Starting at the line with "a = math.radians(d)", set down each line of the entries below through the last one, exactly as it stands.

[Opening DATA EXTRACT section]

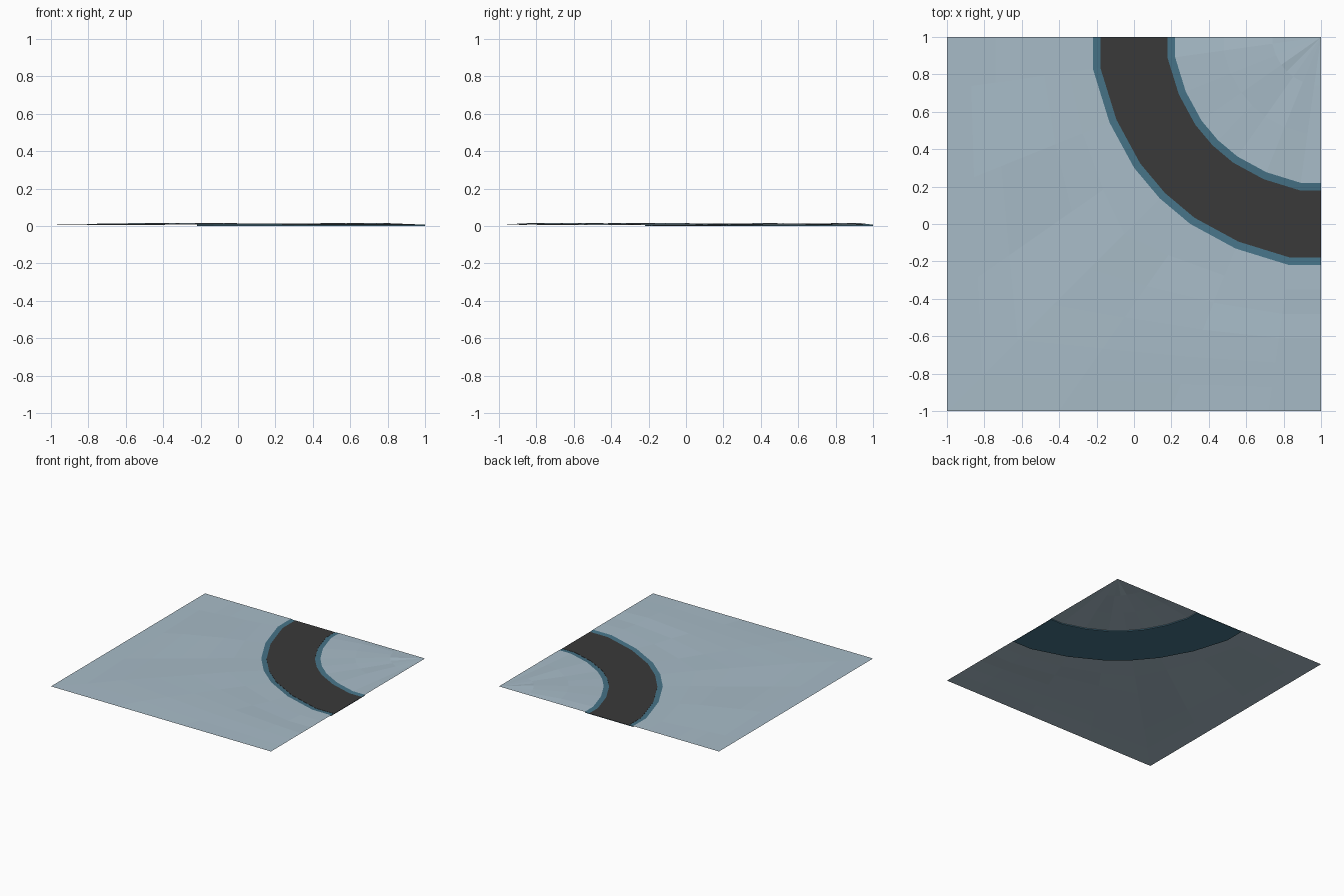
import bpy, bmesh, math, random

if "Cube" in bpy.data.objects:
    bpy.data.objects.remove(bpy.data.objects["Cube"])
random.seed(4)


def material(name, rgb):
    m = bpy.data.materials.new(name)
    m.diffuse_color = (*rgb, 1)
    m.use_nodes = True
    m.node_tree.nodes["Principled BSDF"].inputs["Base Color"].default_value = m.diffuse_color
    return m


GROUND = material("pale blue ground", (0.39, 0.50, 0.575))
KERB = material("teal kerb", (0.061, 0.171, 0.242))
ROAD = material("dark road", (0.041, 0.041, 0.041))

# the bend turns about the tile corner (1, 1), with short straight ends
ANGLES = [0, 8, 22, 35, 45, 55, 68, 82, 90]


def bend_point(r, deg, z):
    a = math.radians(deg)
    x, y = 1 - r * math.cos(a), 1 - r * math.sin(a)
    if deg == 8:
        x = 1 - r
    if deg == 82:
        y = 1 - r
    return (x, y, z)


def loft(name, rows, mat, closed=False):
    """Skin a grid of points, one row per angle of the bend."""
    bm = bmesh.new()
    vs = [[bm.verts.new(p) for p in row] for row in rows]
    n = len(rows[0])
    for a, b in zip(vs, vs[1:]):
        for i in range(n if closed else n - 1):
            j = (i + 1) % n
            bm.faces.new((a[i], b[i], b[j], a[j]))
    if closed:
        bm.faces.new(vs[0])
        bm.faces.new(vs[-1][::-1])
    bmesh.ops.remove_doubles(bm, verts=bm.verts, dist=1e-5)
    bmesh.ops.recalc_face_normals(bm, faces=bm.faces)
    if not closed:
        bm.normal_update()
        if sum(f.normal.z * f.calc_area() for f in bm.faces) < 0:
            bmesh.ops.reverse_faces(bm, faces=bm.faces)
    me = bpy.data.meshes.new(name)
    bm.to_mesh(me)
    bm.free()
    me.materials.append(mat)
    ob = bpy.data.objects.new(name, me)
    bpy.context.collection.objects.link(ob)
    return ob


# teal road bed, its rims rising gently to the ground
bed = [(0.78, 0), (0.78, 0.007), (0.82, 0.003), (1.18, 0.003), (1.22, 0.007), (1.22, 0)]
loft("road_bed", [[bend_point(r, d, z) for r, z in bed] for d in ANGLES], KERB, True)

# dark road surface
top = [(0.82, 0.003), (0.82, 0.0045), (1.18, 0.0045), (1.18, 0.003)]
loft("road_surface", [[bend_point(r, d, z) for r, z in top] for d in ANGLES], ROAD, True)


def bump(edge):
    return 0.007 if edge else random.uniform(0.004, 0.017)


# gently uneven ground outside the bend, reaching the square border
STEPS = 6
rows = []
for d in ANGLES:
    a = math.radians(d)
    reach = 2 / max(math.cos(a), math.sin(a))
    x0, y0, _ = bend_point(1.22, d, 0)
    x1, y1 = 1 - reach * math.cos(a), 1 - reach * math.sin(a)
    row = []
    for i in range(STEPS + 1):
        t = i / STEPS
        z = bump(i in (0, STEPS) or d in (0, 90))
        row.append((x0 + (x1 - x0) * t, y0 + (y1 - y0) * t, z))
    rows.append(row)
loft("outer_ground", rows, GROUND)

# ground inside the bend, fanning into the corner
rows = []
for d in ANGLES:
    x0, y0, _ = bend_point(0.78, d, 0)
    row = []
    for i in range(4):
        t = i / 3
        z = bump(i in (0, 3) or d in (0, 90))
        row.append((1 + (x0 - 1) * t, 1 + (y0 - 1) * t, z))
    rows.append(row)
loft("inner_ground", rows, GROUND)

[Closing DATA EXTRACT section]

RESPONSE.
    a = math.radians(d)
    reach = 2 / max(math.cos(a), math.sin(a))
    x0, y0, _ = bend_point(1.22, d, 0)
    x1, y1 = 1 - reach * math.cos(a), 1 - reach * math.sin(a)
    row = []
    for i in range(STEPS + 1):
        t = i / STEPS
        z = bump(i in (0, STEPS) or d in (0, 90))
        row.append((x0 + (x1 - x0) * t, y0 + (y1 - y0) * t, z))
    rows.append(row)
loft("outer_ground", rows, GROUND)

# ground inside the bend, fanning into the corner
rows = []
for d in ANGLES:
    x0, y0, _ = bend_point(0.78, d, 0)
    row = []
    for i in range(4):
        t = i / 3
        z = bump(i in (0, 3) or d in (0, 90))
        row.append((1 + (x0 - 1) * t, 1 + (y0 - 1) * t, z))
    rows.append(row)
loft("inner_ground", rows, GROUND)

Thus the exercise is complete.